Always a man with several projects on the go, it was while working on the score for Billy Budd that Britten wrote the exquisitely beautiful second canticle, Abraham and Isaac, for the voices of Peter Pears and Kathleen Ferrier. Sadly, Ferrier succumbed to cancer before she was able to record the work for posterity.

Donald ends today's story with the strange tale of abused children and a ghostly presence. With the Turn of the Screw, Britten discovered a future film star of the 1960s (David Hemmings), and took Venice by storm.

From relatively humdrum origins in the coastal fishing port of Lowestoft, Benjamin Britten rose to become the pre-eminent British composer of his day, celebrated not just in his native land, but internationally. Although he would initially see himself as an outsider to the British musical establishment, he would rapidly transform music-making in Britain, introducing new sounds, and insisting on the highest standards of performance. By the time of his death in 1976, in the arms of his long-term companion Peter Pears, Britten was celebrated as a composer of operas, string quartets and song cycles, and of a War Requiem that touched the hearts of millions of listeners around the world.

Always a man with several projects on the go, it was while working on the score for Billy Budd that Britten wrote the exquisitely beautiful second canticle, Abraham and Isaac, for the voices of Peter Pears and Kathleen Ferrier. Sadly, Ferrier succumbed to cancer before she was able to record the work for posterity.

Donald ends today's story with the strange tale of abused children and a ghostly presence. With the Turn of the Screw, Britten discovered a future film star of the 1960s (David Hemmings), and took Venice by storm.

05 LASTFinal Years And Late Masterpieces20131122His health in decline, Britten produces his final masterpieces.

From relatively humdrum origins in the coastal fishing port of Lowestoft, Benjamin Britten rose to become the pre-eminent British composer of his day, celebrated not just in his native land, but internationally. Although he initially saw himself as an outsider to the British musical establishment, he would rapidly transform music-making in Britain; introducing new sounds, and insisting on the highest standards of performance. By the time of his death in 1976, in the arms of his long-term companion Peter Pears, Britten was celebrated as a composer of operas, string quartets and song cycles, and of a War Requiem that touched the hearts of millions of listeners around the world.

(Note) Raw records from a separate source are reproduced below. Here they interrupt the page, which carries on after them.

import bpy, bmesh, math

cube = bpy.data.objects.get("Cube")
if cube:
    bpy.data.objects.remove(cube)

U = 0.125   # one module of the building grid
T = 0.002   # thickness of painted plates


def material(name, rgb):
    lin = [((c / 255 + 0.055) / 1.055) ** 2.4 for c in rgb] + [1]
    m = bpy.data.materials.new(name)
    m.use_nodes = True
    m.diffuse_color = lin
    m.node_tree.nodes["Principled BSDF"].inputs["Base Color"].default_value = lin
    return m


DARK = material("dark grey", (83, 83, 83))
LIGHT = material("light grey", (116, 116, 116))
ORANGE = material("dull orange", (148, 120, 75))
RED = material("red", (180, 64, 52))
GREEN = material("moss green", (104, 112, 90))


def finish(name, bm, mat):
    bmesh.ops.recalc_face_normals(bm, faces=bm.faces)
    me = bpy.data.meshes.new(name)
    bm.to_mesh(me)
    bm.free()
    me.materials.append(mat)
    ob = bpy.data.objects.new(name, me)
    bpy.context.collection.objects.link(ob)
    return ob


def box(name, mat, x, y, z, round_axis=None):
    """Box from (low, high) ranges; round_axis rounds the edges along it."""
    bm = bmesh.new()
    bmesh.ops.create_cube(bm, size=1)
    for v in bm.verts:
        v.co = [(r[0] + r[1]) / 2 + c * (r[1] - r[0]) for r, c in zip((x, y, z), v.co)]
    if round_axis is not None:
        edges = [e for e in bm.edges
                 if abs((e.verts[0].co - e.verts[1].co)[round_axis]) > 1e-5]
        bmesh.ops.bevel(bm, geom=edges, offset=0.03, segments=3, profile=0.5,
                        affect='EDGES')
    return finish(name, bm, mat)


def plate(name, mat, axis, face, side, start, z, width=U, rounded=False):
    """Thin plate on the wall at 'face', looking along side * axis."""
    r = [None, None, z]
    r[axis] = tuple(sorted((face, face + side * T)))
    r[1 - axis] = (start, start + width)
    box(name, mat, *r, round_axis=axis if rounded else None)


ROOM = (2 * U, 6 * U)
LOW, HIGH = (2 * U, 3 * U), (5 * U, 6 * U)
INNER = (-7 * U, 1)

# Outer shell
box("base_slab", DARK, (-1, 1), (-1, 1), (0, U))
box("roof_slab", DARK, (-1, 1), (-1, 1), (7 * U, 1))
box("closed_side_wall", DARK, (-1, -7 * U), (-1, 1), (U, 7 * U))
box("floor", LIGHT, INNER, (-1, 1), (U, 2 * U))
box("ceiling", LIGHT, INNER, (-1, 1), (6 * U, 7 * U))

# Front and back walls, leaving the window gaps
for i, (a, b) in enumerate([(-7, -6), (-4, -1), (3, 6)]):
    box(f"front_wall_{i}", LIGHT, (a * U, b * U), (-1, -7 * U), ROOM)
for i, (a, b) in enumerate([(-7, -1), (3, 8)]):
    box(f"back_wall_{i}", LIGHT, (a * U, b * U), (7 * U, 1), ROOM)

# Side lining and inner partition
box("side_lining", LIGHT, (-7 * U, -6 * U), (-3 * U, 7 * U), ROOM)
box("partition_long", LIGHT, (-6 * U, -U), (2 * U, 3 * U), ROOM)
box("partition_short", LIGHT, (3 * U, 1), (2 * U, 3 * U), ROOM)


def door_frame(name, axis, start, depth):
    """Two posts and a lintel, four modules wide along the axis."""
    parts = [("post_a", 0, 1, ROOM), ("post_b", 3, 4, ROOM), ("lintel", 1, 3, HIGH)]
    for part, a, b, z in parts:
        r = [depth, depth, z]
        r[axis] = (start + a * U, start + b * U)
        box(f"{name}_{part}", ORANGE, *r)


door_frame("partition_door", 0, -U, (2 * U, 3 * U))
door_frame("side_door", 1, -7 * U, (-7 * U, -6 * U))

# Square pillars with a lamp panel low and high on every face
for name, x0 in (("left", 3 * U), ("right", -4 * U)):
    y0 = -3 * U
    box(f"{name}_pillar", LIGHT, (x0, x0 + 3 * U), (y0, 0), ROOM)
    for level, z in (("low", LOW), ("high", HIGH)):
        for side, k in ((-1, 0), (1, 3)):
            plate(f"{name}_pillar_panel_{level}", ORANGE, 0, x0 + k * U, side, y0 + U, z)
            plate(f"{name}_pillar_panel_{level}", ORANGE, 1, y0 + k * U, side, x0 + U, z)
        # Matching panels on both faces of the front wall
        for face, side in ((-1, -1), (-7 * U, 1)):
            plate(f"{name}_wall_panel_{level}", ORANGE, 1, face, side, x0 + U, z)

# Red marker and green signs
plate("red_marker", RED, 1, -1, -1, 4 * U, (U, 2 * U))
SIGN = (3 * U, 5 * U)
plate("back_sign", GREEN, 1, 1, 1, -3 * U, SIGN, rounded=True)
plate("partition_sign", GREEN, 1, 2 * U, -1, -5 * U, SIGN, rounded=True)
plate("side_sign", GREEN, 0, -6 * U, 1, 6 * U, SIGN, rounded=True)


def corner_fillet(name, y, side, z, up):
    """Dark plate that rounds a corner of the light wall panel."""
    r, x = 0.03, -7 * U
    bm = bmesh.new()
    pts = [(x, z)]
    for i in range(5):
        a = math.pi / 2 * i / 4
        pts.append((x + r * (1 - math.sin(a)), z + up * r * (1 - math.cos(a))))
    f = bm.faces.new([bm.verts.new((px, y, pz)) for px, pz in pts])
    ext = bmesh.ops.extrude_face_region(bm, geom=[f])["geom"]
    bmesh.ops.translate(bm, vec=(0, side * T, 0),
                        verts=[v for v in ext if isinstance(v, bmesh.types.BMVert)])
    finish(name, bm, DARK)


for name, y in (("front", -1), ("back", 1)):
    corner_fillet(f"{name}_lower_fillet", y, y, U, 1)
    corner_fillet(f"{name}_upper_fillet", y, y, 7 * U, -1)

By the late 1950s and the early 1960s Britten's pacifism was no longer a particularly eccentric position to hold. A supporter of the Peace Movement, Britten was delighted to be commissioned to write a piece to mark the opening of the rebuilt Coventry Cathedral. That piece, the War Requiem, would become one of the fastest selling classical records of all time! One inspiration throughout the 1960s was cellist Mstislav Rostropovich. Despite linguistic differences (they spoke in 'Aldeburgh Deutsch') they got on famously well, and among other things Britten composed a Cello Symphony in Rostropovich's honour.

Dogged by increasingly frail health, Britten struggled to complete his final opera, Death in Venice. And yet, despite increasingly insistent intimations of his own mortality, his last years witnessed an extraordinary burst of creativity, including a chamber cantata, Phaedra.

Donald concludes this week's look at the life and music of Benjamin Britten with the last two movements of one of the last pieces he completed: his third string quartet.

From relatively humdrum origins in the coastal fishing port of Lowestoft, Benjamin Britten rose to become the pre-eminent British composer of his day, celebrated not just in his native land, but internationally. Although he initially saw himself as an outsider to the British musical establishment, he would rapidly transform music-making in Britain; introducing new sounds, and insisting on the highest standards of performance. By the time of his death in 1976, in the arms of his long-term companion Peter Pears, Britten was celebrated as a composer of operas, string quartets and song cycles, and of a War Requiem that touched the hearts of millions of listeners around the world.

Donald concludes this week's look at the life and music of Benjamin Britten with the last two movements of one of the last pieces he completed: his third string quartet.